Petit Dorayaki

Petit Dorayaki

Ingredient 10 sandwiches 10 sandwiches
pastry flour 6 Tbsp. 45g
eggs 1 1
sugar 3 Tbsp. 40g
honey scant 1 tsp. scant 1 tsp.
baking soda ¼ tsp. ¼ tsp.
water 4 tsp. 20 ml
tsubuan anko 3½ oz. 100g
vegetable oil as needed as needed

Petit Dorayaki are a miniaturized version of a popular Japanese snack. In full-sized form dorayaki is akin to a sweet sandwich made of two small pancakes with chunky anko bean paste in between. This version shrinks them down to cute, bite-sized treats.


  1. Prepare one batch of tsubuan anko.
  2. Sift the flour.
  3. Dissolve the baking soda in half the water (10 ml / 2 tsp.).

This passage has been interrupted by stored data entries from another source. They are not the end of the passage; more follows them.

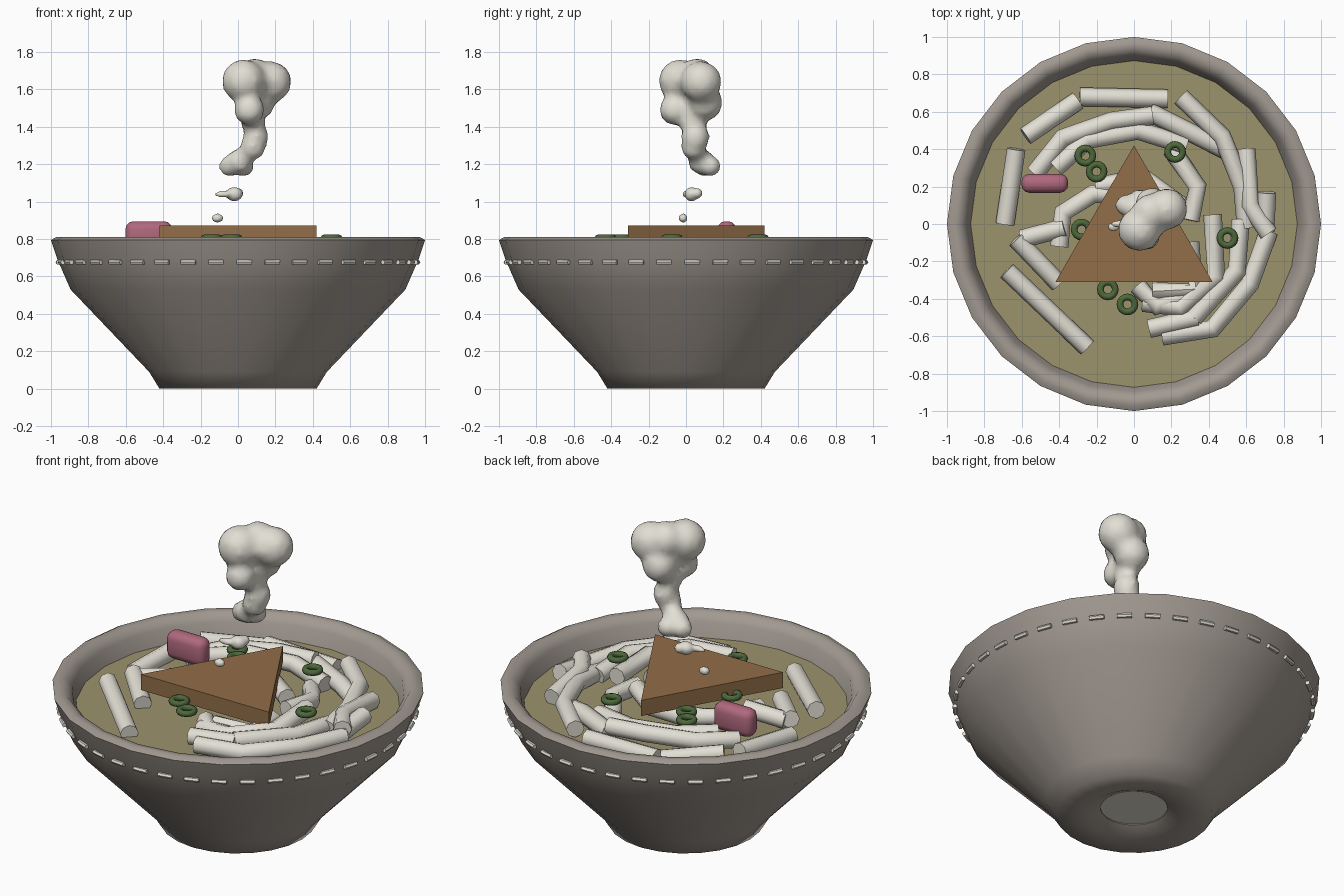
import bpy, bmesh, math, random
from mathutils import Vector, Matrix

if "Cube" in bpy.data.objects:
    bpy.data.objects.remove(bpy.data.objects["Cube"])

random.seed(4)


def material(name, rgb):
    m = bpy.data.materials.new(name)
    m.diffuse_color = (*rgb, 1)
    m.use_nodes = True
    m.node_tree.nodes["Principled BSDF"].inputs["Base Color"].default_value = m.diffuse_color
    return m


STONE = material("stoneware", (0.36, 0.32, 0.285))
BROTH = material("broth", (0.33, 0.29, 0.15))
WHITE = material("noodle white", (0.76, 0.74, 0.66))
TOFU = material("fried tofu brown", (0.29, 0.155, 0.065))
PINK = material("fish cake pink", (0.43, 0.14, 0.21))
GREEN = material("onion green", (0.075, 0.14, 0.045))


def finish(name, bm, mat, angle=40):
    bmesh.ops.recalc_face_normals(bm, faces=bm.faces)
    me = bpy.data.meshes.new(name)
    bm.to_mesh(me)
    bm.free()
    me.materials.append(mat)
    ob = bpy.data.objects.new(name, me)
    bpy.context.collection.objects.link(ob)
    bpy.ops.object.select_all(action='DESELECT')
    ob.select_set(True)
    bpy.context.view_layer.objects.active = ob
    if angle:
        bpy.ops.object.shade_smooth_by_angle(angle=math.radians(angle))
    return ob


def lathe(bm, profile, n, closed=False):
    rings = [[bm.verts.new((r * math.cos(2 * math.pi * i / n), r * math.sin(2 * math.pi * i / n), z))
              for i in range(n)] for r, z in profile]
    pairs = list(zip(rings, rings[1:])) + ([(rings[-1], rings[0])] if closed else [])
    for a, b in pairs:
        for i in range(n):
            j = (i + 1) % n
            bm.faces.new((a[i], a[j], b[j], b[i]))
    return rings


def tube(bm, pts, r, n=8):
    # capped tube following a path, kept upright
    pts = [Vector(p) for p in pts]
    rings = []
    for i, p in enumerate(pts):
        d = (pts[min(i + 1, len(pts) - 1)] - pts[max(i - 1, 0)]).normalized()
        side = d.cross(Vector((0, 0, 1))).normalized()
        up = side.cross(d)
        rings.append([bm.verts.new(p + r * (side * math.cos(2 * math.pi * k / n) + up * math.sin(2 * math.pi * k / n)))
                      for k in range(n)])
    for a, b in zip(rings, rings[1:]):
        for k in range(n):
            bm.faces.new((a[k], a[(k + 1) % n], b[(k + 1) % n], b[k]))
    bm.faces.new(rings[0])
    bm.faces.new(rings[-1])


# bowl with hollow foot
bm = bmesh.new()
lathe(bm, [(0.18, 0.035), (0.257, 0), (0.42, 0), (0.475, 0.09), (0.895, 0.53), (0.965, 0.69), (1.0, 0.795),
           (0.97, 0.812), (0.93, 0.808), (0.895, 0.765), (0.868, 0.66), (0.82, 0.55), (0.42, 0.14), (0.18, 0.1)],
      24, closed=True)
finish("bowl", bm, STONE, 60)

# pale plug seen inside the foot
bm = bmesh.new()
bmesh.ops.create_circle(bm, cap_ends=True, segments=24, radius=0.19, matrix=Matrix.Translation((0, 0, 0.04)))
bmesh.ops.reverse_faces(bm, faces=bm.faces)
finish("foot_plug", bm, WHITE)

# broth surface
bm = bmesh.new()
bmesh.ops.create_circle(bm, cap_ends=True, segments=24, radius=0.875, matrix=Matrix.Translation((0, 0, 0.68)))
finish("broth", bm, BROTH)

# dashed band around the outside
bm = bmesh.new()
N = 40
for i in range(N):
    a = -math.pi / 2 + 2 * math.pi * (i + 0.22) / N
    tube(bm, [(0.962 * math.cos(a + t), 0.962 * math.sin(a + t), 0.676) for t in (-0.042, 0, 0.042)], 0.013, 6)
finish("dash_band", bm, WHITE)

# noodles: plan paths, bowed up out of the broth
noodles = [
    [(-.63, .4), (-.69, 0)],
    [(-.58, .47), (-.3, .66)],
    [(-.29, .68), (.18, .67)],
    [(-.53, .27), (-.38, .46), (-.12, .55), (.1, .58)],
    [(-.42, .3), (-.25, .45), (.02, .5), (.28, .42)],
    [(.25, .68), (.47, .47), (.58, .2), (.6, -.02)],
    [(.08, .6), (.36, .46), (.52, .38)],
    [(.2, .4), (.34, .2), (.3, .02)],
    [(.6, .4), (.62, .1), (.72, -.05)],
    [(.71, .17), (.7, -.04)],
    [(.72, -.04), (.62, -.32), (.42, -.56), (.15, -.6)],
    [(.57, .02), (.55, -.25), (.32, -.5)],
    [(.42, .05), (.44, -.28), (.25, -.45), (.05, -.42)],
    [(.3, -.1), (.33, -.35), (.1, -.36)],
    [(-.63, -.08), (-.4, -.32)],
    [(-.68, -.25), (-.25, -.66)],
    [(-.6, -.08), (-.37, -.02)],
    [(-.4, -.12), (-.38, .06), (-.22, .16), (-.02, .16)],
    [(.08, -.56), (.34, -.5)],
    [(-.2, .2), (.05, .25), (.25, .1)],
    [(.02, -.33), (.12, -.44), (.3, -.38)],
]
bm = bmesh.new()
for path in noodles:
    last = len(path) - 1
    lift = random.uniform(0.70, 0.745)
    tilt = random.uniform(-0.025, 0.025)
    pts = []
    for i, (x, y) in enumerate(path):
        bow = math.sin(math.pi * i / last)
        pts.append((x, y, lift + 0.015 * bow + tilt * (2 * i / last - 1)))
    tube(bm, pts, 0.05, 8)
finish("noodles", bm, WHITE, 50)

# fried tofu triangle
bm = bmesh.new()
base = bm.faces.new([bm.verts.new(p) for p in ((0, .42, .78), (-.42, -.31, .78), (.42, -.31, .78))])
top = bmesh.ops.extrude_face_region(bm, geom=[base])
bmesh.ops.translate(bm, vec=(0, 0, 0.093), verts=[v for v in top['geom'] if isinstance(v, bmesh.types.BMVert)])
finish("fried_tofu", bm, TOFU, 30)

# fish cake slice
bm = bmesh.new()
bmesh.ops.create_cube(bm, size=1, matrix=Matrix.Translation((-.477, .217, .815)) @ Matrix.Diagonal((.25, .1, .16, 1)))
bmesh.ops.bevel(bm, geom=bm.edges[:], offset=0.042, segments=3, profile=0.5, affect='EDGES')
finish("fish_cake", bm, PINK, 60)

# spring onion rings
for i, (x, y) in enumerate([(-.26, .365), (-.2, .28), (.22, .385), (-.28, -.03), (.5, -.075), (-.14, -.35), (-.035, -.43)]):
    bm = bmesh.new()
    lathe(bm, [(0.04 + 0.018 * math.cos(2 * math.pi * k / 8), 0.018 * math.sin(2 * math.pi * k / 8))
               for k in range(8)], 16, closed=True)
    bmesh.ops.translate(bm, vec=(x, y, 0.806), verts=bm.verts)
    finish(f"onion_ring_{i + 1}", bm, GREEN, 60)


# steam puffs: merged spheres remeshed to one soft cloud
def puff(name, balls, voxel):
    bm = bmesh.new()
    for x, y, z, r, sx in balls:
        bmesh.ops.create_icosphere(bm, subdivisions=2, radius=r,
                                   matrix=Matrix.Translation((x, y, z)) @ Matrix.Diagonal((sx, 1, 1, 1)))
    ob = finish(name, bm, WHITE, 60)
    rm = ob.modifiers.new("merge", 'REMESH')
    rm.mode, rm.voxel_size, rm.use_smooth_shade = 'VOXEL', voxel, True
    sm = ob.modifiers.new("soften", 'SMOOTH')
    sm.factor, sm.iterations = 0.5, 2


puff("steam_cloud", [
    (.03, -.03, 1.645, .12, 1), (.175, .08, 1.64, .115, 1), (.09, .06, 1.665, .105, 1),
    (.1, .1, 1.53, .1, 1), (.06, -.06, 1.49, .085, 1), (.08, .03, 1.43, .07, 1),
    (.095, .05, 1.345, .08, .9), (.08, .04, 1.29, .07, 1), (.01, .08, 1.215, .072, 1),
    (-.045, .1, 1.19, .06, 1), (.03, .13, 1.19, .06, 1)], 0.025)
puff("steam_wisp", [(-.02, .03, 1.04, .04, 1.2), (-.08, 0, 1.04, .02, 2.4), (0, .06, 1.045, .03, 1)], 0.012)
puff("steam_fleck", [(-.11, -.015, .912, .026, 1.3)], 0.012)
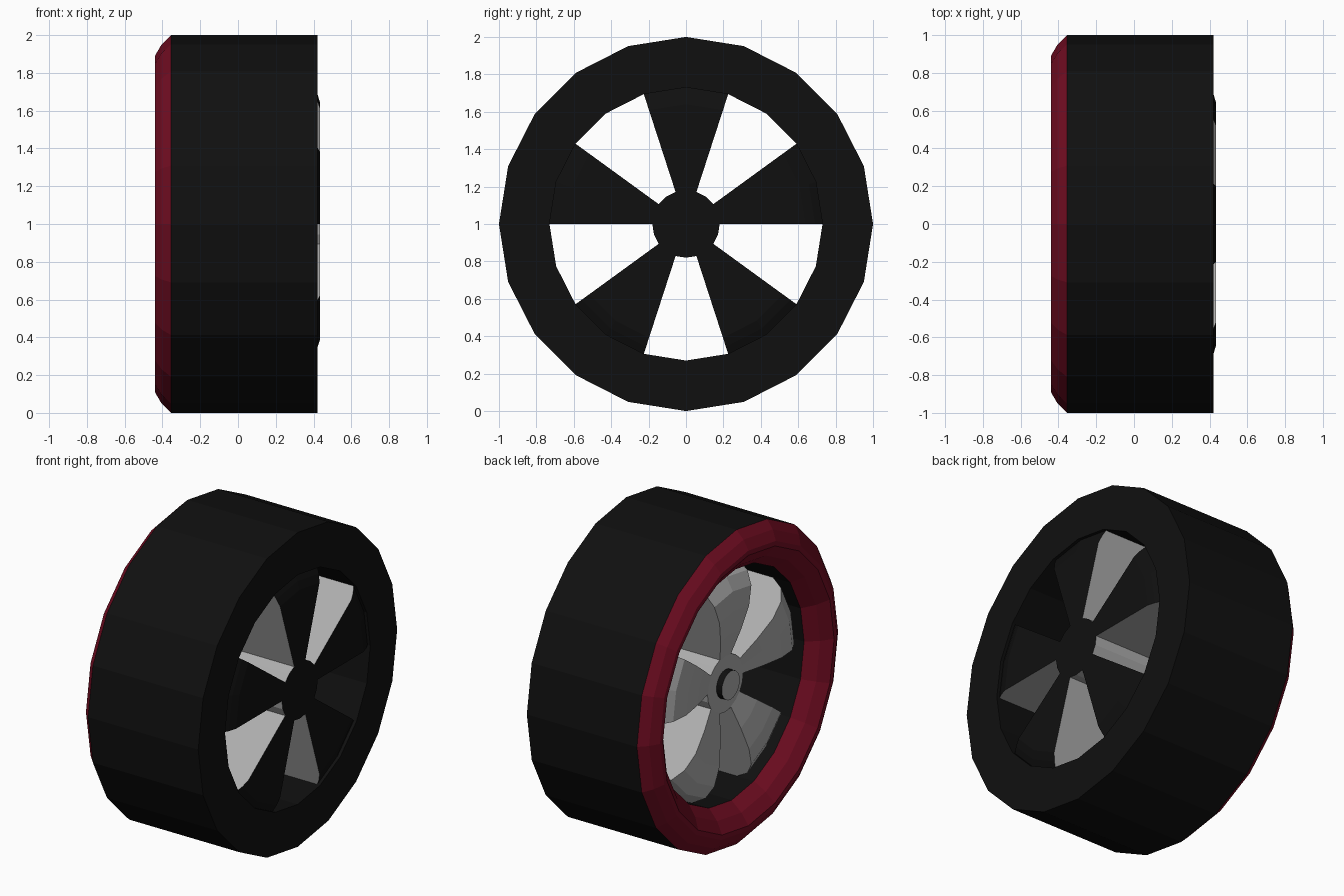
import bpy, bmesh, math

if "Cube" in bpy.data.objects:
    bpy.data.objects.remove(bpy.data.objects["Cube"])

N = 20  # sides of the wheel


def material(name, rgb):
    m = bpy.data.materials.new(name)
    m.diffuse_color = (*rgb, 1)
    m.use_nodes = True
    m.node_tree.nodes["Principled BSDF"].inputs["Base Color"].default_value = m.diffuse_color
    return m


BLACK = material("black rubber", (0.005, 0.005, 0.005))
RED = material("dark red", (0.17, 0.004, 0.016))
GREY = material("rim grey", (0.42, 0.42, 0.42))


def finish(name, bm, mats, rule):
    bmesh.ops.remove_doubles(bm, verts=bm.verts, dist=1e-5)
    bmesh.ops.recalc_face_normals(bm, faces=bm.faces)
    for f in bm.faces:
        f.material_index = rule(f)
    me = bpy.data.meshes.new(name)
    bm.to_mesh(me)
    bm.free()
    for m in mats:
        me.materials.append(m)
    ob = bpy.data.objects.new(name, me)
    bpy.context.collection.objects.link(ob)
    return ob


def point(x, r, k):
    a = math.radians(90) + k * math.tau / N
    return (x, r * math.cos(a), 1 + r * math.sin(a))


def sweep(profile, first, steps):
    """Turn a closed (x, radius) profile about the axle; cap partial turns."""
    bm = bmesh.new()
    rings = [[bm.verts.new(point(x, r, first + k)) for x, r in profile]
             for k in range(steps + 1)]
    n = len(profile)
    for a, b in zip(rings, rings[1:]):
        for i in range(n):
            j = (i + 1) % n
            bm.faces.new((a[i], a[j], b[j], b[i]))
    if steps < N:
        bm.faces.new(rings[0])
        bm.faces.new(rings[-1])
    return bm


# Tyre with a red rounded side wall on the outer side
tyre = [(0.42, 0.73), (0.42, 1.0), (-0.355, 1.0), (-0.405, 0.95), (-0.44, 0.89),
        (-0.44, 0.86), (-0.39, 0.79), (-0.32, 0.73)]
finish("tyre", sweep(tyre, 0, N), [BLACK, RED],
       lambda f: int(f.calc_center_median().x < -0.34))

# Five deep spokes, grey outside and black on the inner side
spoke = [(-0.277, 0.175), (-0.315, 0.33), (-0.34, 0.48), (-0.33, 0.60), (-0.285, 0.68),
         (-0.20, 0.73), (0.40, 0.73), (0.42, 0.69), (0.435, 0.64), (0.435, 0.175)]
for s in range(5):
    finish(f"spoke_{s + 1}", sweep(spoke, s * 4 - 1, 2), [GREY, BLACK],
           lambda f: int(f.normal.x > 0.3))


def disc(name, x0, x1, r, mats, rule):
    bm = bmesh.new()
    a, b = ([bm.verts.new(point(x, r, k)) for k in range(N)] for x in (x0, x1))
    bm.faces.new(a)
    bm.faces.new(b)
    for k in range(N):
        j = (k + 1) % N
        bm.faces.new((a[k], a[j], b[j], b[k]))
    return finish(name, bm, mats, rule)


# Hub between the spokes, and its cap with a black edge
disc("hub", -0.277, 0.435, 0.18, [GREY, BLACK], lambda f: int(f.normal.x > 0.3))
disc("hub_cap", -0.315, -0.27, 0.09, [GREY, BLACK], lambda f: int(abs(f.normal.x) < 0.5))
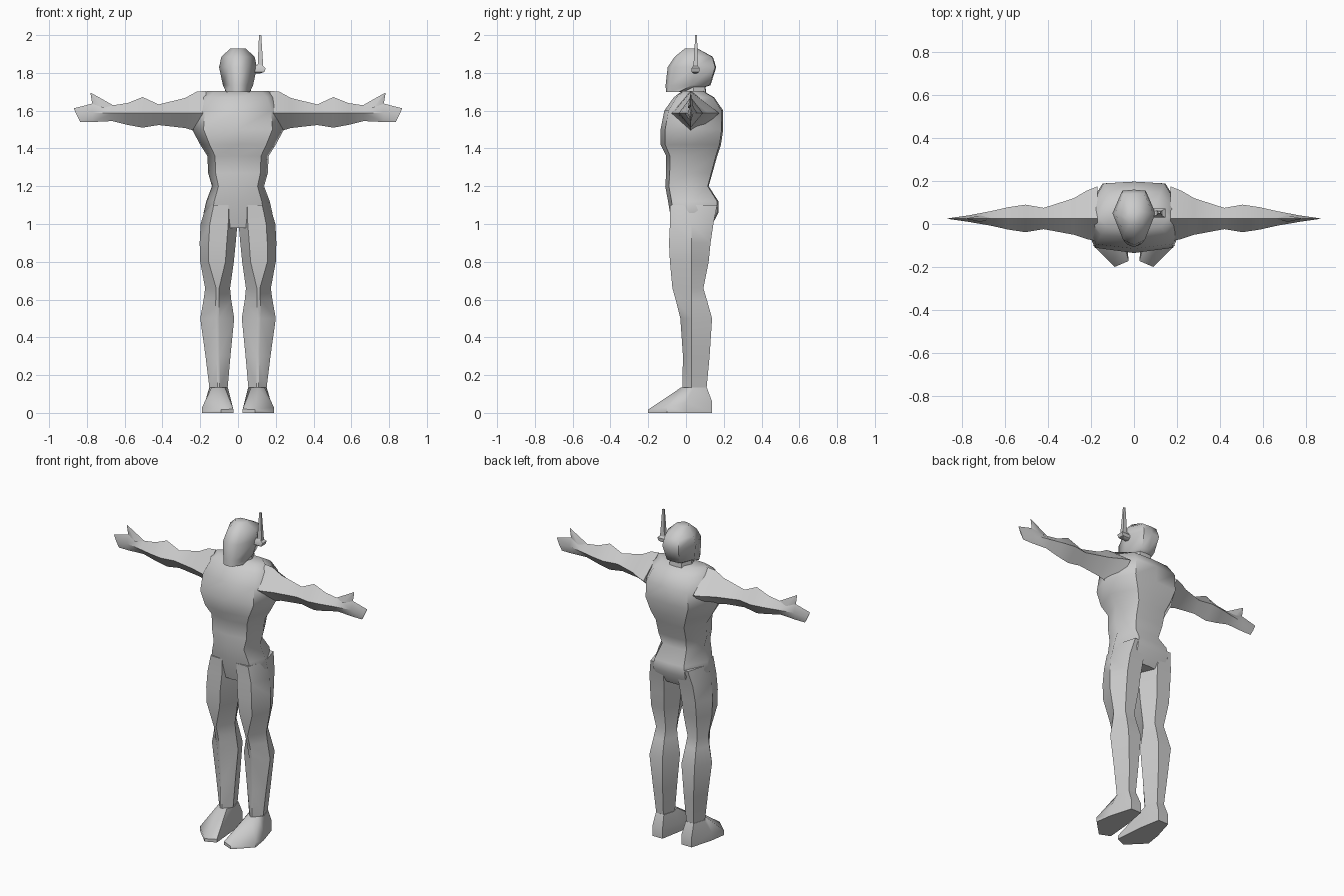
import bpy, bmesh


def loft(name, rings, mirror=False, angle=40):
    """Skin a stack of equal-length rings, cap both ends, shade by angle."""
    bm = bmesh.new()
    vs = [[bm.verts.new(p) for p in r] for r in rings]
    n = len(vs[0])
    for a, b in zip(vs, vs[1:]):
        for i in range(n):
            j = (i + 1) % n
            bm.faces.new((a[i], a[j], b[j], b[i]))
    bm.faces.new(vs[0][::-1])
    bm.faces.new(vs[-1])
    bmesh.ops.recalc_face_normals(bm, faces=bm.faces)
    me = bpy.data.meshes.new(name)
    bm.to_mesh(me)
    bm.free()
    ob = bpy.data.objects.new(name, me)
    bpy.context.collection.objects.link(ob)
    bpy.ops.object.select_all(action='DESELECT')
    ob.select_set(True)
    bpy.context.view_layer.objects.active = ob
    bpy.ops.object.shade_smooth_by_angle(angle=angle * 3.14159 / 180)
    if mirror:
        ob.modifiers.new("Mirror", 'MIRROR')
    return ob


def body_ring(z, w, yf, ym, yb, ff=0.75, fb=0.6):
    """Symmetric eight-sided horizontal section."""
    half = [(ff * w, yf + 0.15 * (ym - yf)), (w, ym), (fb * w, yb - 0.05 * (yb - ym))]
    return ([(0, yf, z)] + [(x, y, z) for x, y in half] + [(0, yb, z)]
            + [(-x, y, z) for x, y in reversed(half)])


# Torso and pelvis
torso = [(0.98, .15, -.065, .03, .13), (1.06, .182, -.085, .03, .172),
         (1.12, .168, -.095, .03, .172), (1.20, .138, -.11, .02, .12),
         (1.27, .158, -.105, .02, .14), (1.36, .162, -.105, .03, .165),
         (1.42, .20, -.135, .03, .185), (1.50, .243, -.135, .03, .197),
         (1.60, .235, -.115, .03, .197), (1.67, .205, -.065, .03, .15),
         (1.705, .165, -.02, .03, .09)]
loft("torso", [body_ring(*r) for r in torso], angle=50)

# Neck and head
loft("neck", [body_ring(1.66, .075, -.03, .04, .11), body_ring(1.76, .06, -.02, .04, .10)])
head = [(1.698, .062, -.106, -.04, .02), (1.735, .08, -.108, .03, .13),
        (1.83, .10, -.097, .05, .16), (1.885, .088, -.06, .05, .142),
        (1.93, .04, -.005, .03, .06)]
loft("head", [body_ring(*r, ff=.5, fb=.55) for r in head], angle=55)


# Antenna on one side of the head
def box_ring(z, x0, x1, y0, y1):
    return [(x0, y0, z), (x1, y0, z), (x1, y1, z), (x0, y1, z)]


loft("antenna_base", [box_ring(1.797, .09, .115, .04, .06), box_ring(1.805, .09, .14, .03, .07),
                      box_ring(1.825, .09, .147, .03, .072), box_ring(1.842, .09, .125, .04, .06)])
loft("antenna_rod", [box_ring(1.81, .103, .135, .038, .065),
                     box_ring(2.0, .111, .123, .049, .058)])

# Arms: diamond sections along x (x, top, bottom, front, back)
arm = [(.17, 1.705, 1.45, -.08, .175), (.22, 1.70, 1.49, -.07, .155),
       (.28, 1.667, 1.508, -.05, .12), (.42, 1.633, 1.524, -.024, .075),
       (.505, 1.672, 1.51, -.038, .09), (.585, 1.64, 1.525, -.026, .078),
       (.665, 1.628, 1.545, -.008, .06), (.77, 1.638, 1.54, .01, .04)]
rings = [[(x, .025, t), (x, f, 1.587), (x, .025, b), (x, k, 1.587)] for x, t, b, f, k in arm]
rings.append([(.87, .025, 1.612), (.853, .022, 1.576), (.835, .025, 1.54), (.853, .028, 1.576)])
loft("arm", rings, True)

# Thumbs
loft("thumb", [[(.66, .025, 1.628), (.715, .01, 1.615), (.772, .025, 1.637), (.715, .04, 1.615)],
               [(.779, .025, 1.695), (.78, .024, 1.693), (.781, .025, 1.692), (.78, .026, 1.693)]],
     True)

# Legs: ridged six-sided sections (z, inner, outer, front, back)
leg = [(1.10, .01, .168, -.085, .165), (1.0, .003, .198, -.085, .145),
       (.90, .012, .203, -.09, .13), (.80, .022, .20, -.085, .12),
       (.66, .042, .174, -.072, .092), (.60, .036, .182, -.055, .11),
       (.50, .02, .20, -.03, .138), (.30, .04, .172, -.016, .125),
       (.12, .056, .15, -.02, .108)]
rings = []
for z, i, o, f, b in leg:
    m, w = (i + o) / 2, o - i
    q = .25 if z > .7 else .06
    rings.append([(m - q * w, f, z), (m + q * w, f, z), (o, .03, z),
                  (m + .25 * w, b, z), (m - .25 * w, b, z), (i, .03, z)])
loft("leg", rings, True)

# Feet
sole = [(.065, .138), (.135, .138), (.175, 0), (.19, -.10), (.09, -.2), (.025, -.172), (.04, 0)]
upper_z = [.06, .06, .055, .03, .018, .02, .055]
ankle = [(.075, .11), (.13, .11), (.152, .04), (.14, 0), (.105, -.025), (.07, -.01), (.054, .04)]
loft("foot", [[(x, y, 0) for x, y in sole],
              [(x, y, z) for (x, y), z in zip(sole, upper_z)],
              [(x, y, .135) for x, y in ankle]], True, 50)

  1. Make batter.
    1. In a bowl lightly scramble the egg. Add the sugar and whisk until it turns pale.
    2. Add the honey and mix well. Add the baking soda mixture and mix well.
    3. Add the flour and fold with the whisk until just mixed; avoid over-mixing or making it frothy.
    4. Cover with plastic wrap and let rest in the refrigerator for 20-30 minutes.
    5. Remove from refrigerator and add remaining water (10 ml / 2 tsp.) and fold in gently until mixed. The batter should be thin enough to fall easily off the whisk.
  2. Fry.
    1. Lightly grease a nonstick frying pan with the oil; wipe up any excess with a paper towel. Heat the pan over low to medium-low heat.
    2. Gently pour a Tablespoon of batter into the pan to make a pancake about 3-4 cm (1.5") in diameter. Repeat to cover the pan, leaving some space between them.
    3. Once the surface begins to form bubbles, flip the pancakes over with a spatula and cook the other side until lightly browned. Repeat until you’ve used up the batter; it should make 20 pancakes total.
    4. Cool the pancakes on a cookie sheet or in a cake pan in a single layer with the first side you cooked up (it should be the more attractive of the two); cover with plastic wrap to keep them from drying out.
  3. Decorate.
    Spread a generous layer of anko on the underside of a pancake, cover with a second one, and gently press together. Keep the nice-looking sides (the first side cooked) outward.